Next week's "Transcendence," a trippy thriller starring Johnny Depp as a scientist who, after a catastrophic attack, uploads his consciousness into a supercomputer, certainly creates an atmosphere -- one in which technology has made anything possible, where dread and paranoia creep into the edges of human advancement, and where all of our pointless dragging and clicking could also be our undoing. All of these heavy themes and visual flourishes (including tiny robots glinting in the sun like pocketfuls of glitter) require the appropriate musical backdrop, one that is found in the ominous score by Mychael Danna.
And now we have four exclusive tracks to share with you!
We're going to be tiptoeing around their placement in the film both because we don't want to ruin anything and because we're under strict orders from Warner Bros. not to talk about the movie just yet (and, as we all know, snitches get stitches). Still, these four tracks will give you a better understanding of the mood of the film and how they are established through Danna's thoughtful orchestrations (Danna is a frequent collaborator of Ang Lee's and was nominated for the Oscar for his score to "Life of Pi").

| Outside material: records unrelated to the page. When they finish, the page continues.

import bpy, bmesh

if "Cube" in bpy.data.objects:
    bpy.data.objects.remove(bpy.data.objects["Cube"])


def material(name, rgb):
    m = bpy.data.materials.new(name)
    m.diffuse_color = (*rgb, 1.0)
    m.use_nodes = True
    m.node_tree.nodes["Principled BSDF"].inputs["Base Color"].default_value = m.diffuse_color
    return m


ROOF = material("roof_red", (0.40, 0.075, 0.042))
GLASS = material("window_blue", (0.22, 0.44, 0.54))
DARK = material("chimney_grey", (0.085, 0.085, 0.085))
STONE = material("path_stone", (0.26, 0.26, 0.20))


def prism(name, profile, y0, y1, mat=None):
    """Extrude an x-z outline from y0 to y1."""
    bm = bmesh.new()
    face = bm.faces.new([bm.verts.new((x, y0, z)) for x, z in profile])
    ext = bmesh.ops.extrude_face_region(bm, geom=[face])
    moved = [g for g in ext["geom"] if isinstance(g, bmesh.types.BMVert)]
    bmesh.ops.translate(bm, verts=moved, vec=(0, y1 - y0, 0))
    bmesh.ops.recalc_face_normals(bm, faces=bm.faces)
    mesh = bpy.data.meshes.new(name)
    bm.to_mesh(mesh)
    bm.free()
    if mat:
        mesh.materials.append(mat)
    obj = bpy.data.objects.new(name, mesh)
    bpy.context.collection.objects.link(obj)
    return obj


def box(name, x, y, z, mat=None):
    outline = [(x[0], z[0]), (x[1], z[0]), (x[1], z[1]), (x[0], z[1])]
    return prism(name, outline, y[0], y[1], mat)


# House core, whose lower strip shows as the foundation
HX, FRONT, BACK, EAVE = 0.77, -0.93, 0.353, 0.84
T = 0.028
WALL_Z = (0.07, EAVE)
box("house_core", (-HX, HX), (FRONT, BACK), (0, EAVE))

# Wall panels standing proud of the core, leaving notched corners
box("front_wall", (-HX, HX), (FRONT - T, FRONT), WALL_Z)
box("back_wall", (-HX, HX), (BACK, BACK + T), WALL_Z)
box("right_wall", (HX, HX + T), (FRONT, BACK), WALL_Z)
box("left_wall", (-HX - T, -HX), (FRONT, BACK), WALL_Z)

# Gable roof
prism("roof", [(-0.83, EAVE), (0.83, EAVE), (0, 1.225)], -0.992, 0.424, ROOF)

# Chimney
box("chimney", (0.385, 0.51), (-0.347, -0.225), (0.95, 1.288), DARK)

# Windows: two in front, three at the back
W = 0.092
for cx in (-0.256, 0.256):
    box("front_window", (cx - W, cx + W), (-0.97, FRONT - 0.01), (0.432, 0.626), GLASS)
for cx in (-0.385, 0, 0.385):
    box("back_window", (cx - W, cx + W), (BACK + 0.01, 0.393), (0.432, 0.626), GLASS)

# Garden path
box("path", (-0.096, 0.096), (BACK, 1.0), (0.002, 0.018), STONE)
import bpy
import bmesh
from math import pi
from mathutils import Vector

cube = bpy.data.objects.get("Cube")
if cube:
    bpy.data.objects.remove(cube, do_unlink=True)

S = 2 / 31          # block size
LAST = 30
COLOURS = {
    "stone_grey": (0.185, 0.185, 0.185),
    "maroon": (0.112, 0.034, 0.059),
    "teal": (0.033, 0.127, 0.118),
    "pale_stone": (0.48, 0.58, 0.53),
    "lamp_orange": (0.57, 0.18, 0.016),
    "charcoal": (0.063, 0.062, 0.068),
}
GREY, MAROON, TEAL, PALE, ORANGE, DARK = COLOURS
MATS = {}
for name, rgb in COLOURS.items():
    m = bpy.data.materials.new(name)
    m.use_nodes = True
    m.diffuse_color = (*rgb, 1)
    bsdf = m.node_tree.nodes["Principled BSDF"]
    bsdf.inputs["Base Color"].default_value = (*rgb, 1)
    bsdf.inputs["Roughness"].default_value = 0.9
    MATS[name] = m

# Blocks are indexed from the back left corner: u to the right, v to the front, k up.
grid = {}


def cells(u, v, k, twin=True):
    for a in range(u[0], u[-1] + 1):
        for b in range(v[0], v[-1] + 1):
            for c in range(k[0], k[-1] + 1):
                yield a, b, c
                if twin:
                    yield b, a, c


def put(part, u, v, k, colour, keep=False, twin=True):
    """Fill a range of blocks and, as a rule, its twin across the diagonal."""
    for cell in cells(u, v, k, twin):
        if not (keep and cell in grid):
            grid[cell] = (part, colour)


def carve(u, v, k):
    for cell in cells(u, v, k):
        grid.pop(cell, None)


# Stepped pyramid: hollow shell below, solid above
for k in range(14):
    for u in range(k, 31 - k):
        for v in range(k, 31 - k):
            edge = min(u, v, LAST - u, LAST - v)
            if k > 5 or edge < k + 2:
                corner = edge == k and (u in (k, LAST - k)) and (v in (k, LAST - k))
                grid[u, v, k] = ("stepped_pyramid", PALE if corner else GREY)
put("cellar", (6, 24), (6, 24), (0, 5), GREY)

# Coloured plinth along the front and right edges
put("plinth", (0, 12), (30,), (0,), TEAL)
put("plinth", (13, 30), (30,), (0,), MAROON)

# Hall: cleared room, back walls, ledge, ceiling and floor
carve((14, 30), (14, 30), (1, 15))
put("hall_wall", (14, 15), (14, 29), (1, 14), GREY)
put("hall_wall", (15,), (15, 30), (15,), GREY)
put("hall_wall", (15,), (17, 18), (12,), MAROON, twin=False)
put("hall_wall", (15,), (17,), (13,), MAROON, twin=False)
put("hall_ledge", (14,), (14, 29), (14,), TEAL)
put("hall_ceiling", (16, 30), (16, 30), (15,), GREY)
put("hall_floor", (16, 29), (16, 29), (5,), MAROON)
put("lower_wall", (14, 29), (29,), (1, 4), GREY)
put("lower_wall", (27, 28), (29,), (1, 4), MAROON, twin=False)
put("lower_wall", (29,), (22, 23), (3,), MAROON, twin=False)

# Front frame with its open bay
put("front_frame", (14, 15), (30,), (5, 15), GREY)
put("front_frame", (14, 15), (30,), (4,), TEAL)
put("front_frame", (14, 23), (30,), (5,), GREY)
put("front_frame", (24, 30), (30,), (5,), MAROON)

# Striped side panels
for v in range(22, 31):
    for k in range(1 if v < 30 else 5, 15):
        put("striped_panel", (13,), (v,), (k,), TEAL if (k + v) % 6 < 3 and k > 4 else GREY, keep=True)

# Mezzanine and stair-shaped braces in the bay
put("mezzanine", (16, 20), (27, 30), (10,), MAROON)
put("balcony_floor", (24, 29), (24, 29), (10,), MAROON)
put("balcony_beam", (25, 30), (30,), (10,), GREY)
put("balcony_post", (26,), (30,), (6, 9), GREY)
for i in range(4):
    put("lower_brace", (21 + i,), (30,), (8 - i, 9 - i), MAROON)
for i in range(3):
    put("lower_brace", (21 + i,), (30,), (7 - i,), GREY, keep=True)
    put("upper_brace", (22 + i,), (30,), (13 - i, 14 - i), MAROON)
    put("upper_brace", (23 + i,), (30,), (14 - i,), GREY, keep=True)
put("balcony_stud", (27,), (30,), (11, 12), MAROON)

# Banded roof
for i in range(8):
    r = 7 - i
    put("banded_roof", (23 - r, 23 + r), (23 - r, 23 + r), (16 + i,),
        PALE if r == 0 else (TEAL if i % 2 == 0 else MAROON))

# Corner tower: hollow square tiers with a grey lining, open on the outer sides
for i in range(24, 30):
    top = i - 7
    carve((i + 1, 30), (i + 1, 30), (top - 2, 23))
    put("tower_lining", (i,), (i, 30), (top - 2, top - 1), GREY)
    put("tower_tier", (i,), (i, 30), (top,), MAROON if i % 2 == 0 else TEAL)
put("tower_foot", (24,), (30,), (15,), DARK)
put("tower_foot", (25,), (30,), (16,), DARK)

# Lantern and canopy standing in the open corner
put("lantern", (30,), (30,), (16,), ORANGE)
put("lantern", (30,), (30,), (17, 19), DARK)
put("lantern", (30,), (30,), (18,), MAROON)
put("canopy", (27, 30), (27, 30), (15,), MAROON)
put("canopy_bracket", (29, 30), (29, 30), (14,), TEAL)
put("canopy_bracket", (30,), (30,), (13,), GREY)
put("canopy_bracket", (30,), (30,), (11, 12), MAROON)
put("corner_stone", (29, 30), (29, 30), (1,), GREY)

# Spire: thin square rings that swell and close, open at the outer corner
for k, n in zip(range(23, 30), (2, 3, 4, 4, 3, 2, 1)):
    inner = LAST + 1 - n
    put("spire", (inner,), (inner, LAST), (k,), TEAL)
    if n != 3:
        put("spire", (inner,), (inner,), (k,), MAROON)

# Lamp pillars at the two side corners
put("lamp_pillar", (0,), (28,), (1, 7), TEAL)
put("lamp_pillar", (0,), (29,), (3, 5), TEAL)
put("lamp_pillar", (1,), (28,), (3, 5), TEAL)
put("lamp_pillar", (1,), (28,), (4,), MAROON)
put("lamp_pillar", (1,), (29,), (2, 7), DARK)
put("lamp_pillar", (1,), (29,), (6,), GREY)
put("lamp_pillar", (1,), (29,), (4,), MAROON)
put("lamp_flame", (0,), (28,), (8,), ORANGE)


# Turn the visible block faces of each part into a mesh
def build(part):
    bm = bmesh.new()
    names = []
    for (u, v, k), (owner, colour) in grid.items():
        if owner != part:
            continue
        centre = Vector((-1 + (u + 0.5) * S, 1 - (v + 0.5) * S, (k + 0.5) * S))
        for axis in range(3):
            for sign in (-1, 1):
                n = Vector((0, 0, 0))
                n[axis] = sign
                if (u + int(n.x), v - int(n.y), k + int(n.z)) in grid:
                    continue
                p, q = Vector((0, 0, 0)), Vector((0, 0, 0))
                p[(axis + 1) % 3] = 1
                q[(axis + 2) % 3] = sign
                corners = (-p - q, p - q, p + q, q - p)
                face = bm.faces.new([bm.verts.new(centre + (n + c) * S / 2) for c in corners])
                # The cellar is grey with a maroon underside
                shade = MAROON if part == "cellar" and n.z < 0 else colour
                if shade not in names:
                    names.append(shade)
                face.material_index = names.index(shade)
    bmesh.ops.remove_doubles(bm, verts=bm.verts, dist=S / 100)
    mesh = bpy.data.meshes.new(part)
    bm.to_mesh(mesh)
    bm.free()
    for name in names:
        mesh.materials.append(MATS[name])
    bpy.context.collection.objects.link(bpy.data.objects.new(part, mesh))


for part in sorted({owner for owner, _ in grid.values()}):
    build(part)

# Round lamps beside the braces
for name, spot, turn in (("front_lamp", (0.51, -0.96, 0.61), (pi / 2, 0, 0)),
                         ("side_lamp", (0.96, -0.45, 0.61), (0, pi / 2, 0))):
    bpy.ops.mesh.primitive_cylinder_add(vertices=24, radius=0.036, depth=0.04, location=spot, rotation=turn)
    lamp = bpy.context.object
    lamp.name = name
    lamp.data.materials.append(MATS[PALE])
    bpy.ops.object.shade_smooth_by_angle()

The first track, "Transcend," is probably the closest the movie has to a theme -- a piece of music that is occasionally soaring but also uneasy, one that feels jittery and electrically alive. The second track, "Building Will," is utilized in a montage where Depp's Beautiful Scientist Wife With Fabulous Hair (Rebecca Hall) and his Handsome But Trustworthy Best Friend (Paul Bettany) are constructing the apparatus that will allow his consciousness to go into the machine (it involves so many wires you wouldn't believe). Again, this is moodier than usual montage music; it's amazing how the electronics of the piece are delicately woven into the more percussive backbone of the track. The next track, "Get Off the Grid," takes place when the movie makes a sharp left turn and so there's not a lot we can divulge. This is one of the more purely electronic moments in the score, which is fitting given its placement in the film... And the last track, "The Only One He Trusts," swells with an unexpected emotionality fitting for (again) where it takes place in the movie, and perfectly dramatizes the struggle between the artificial and the natural -- a tug-of-war that is presented in the score just as eloquently as it is in the movie. You can preorder Danna's score on iTunes by clicking here, and watch the movie in theaters, everywhere, next Friday, April 16. Transcend y'all.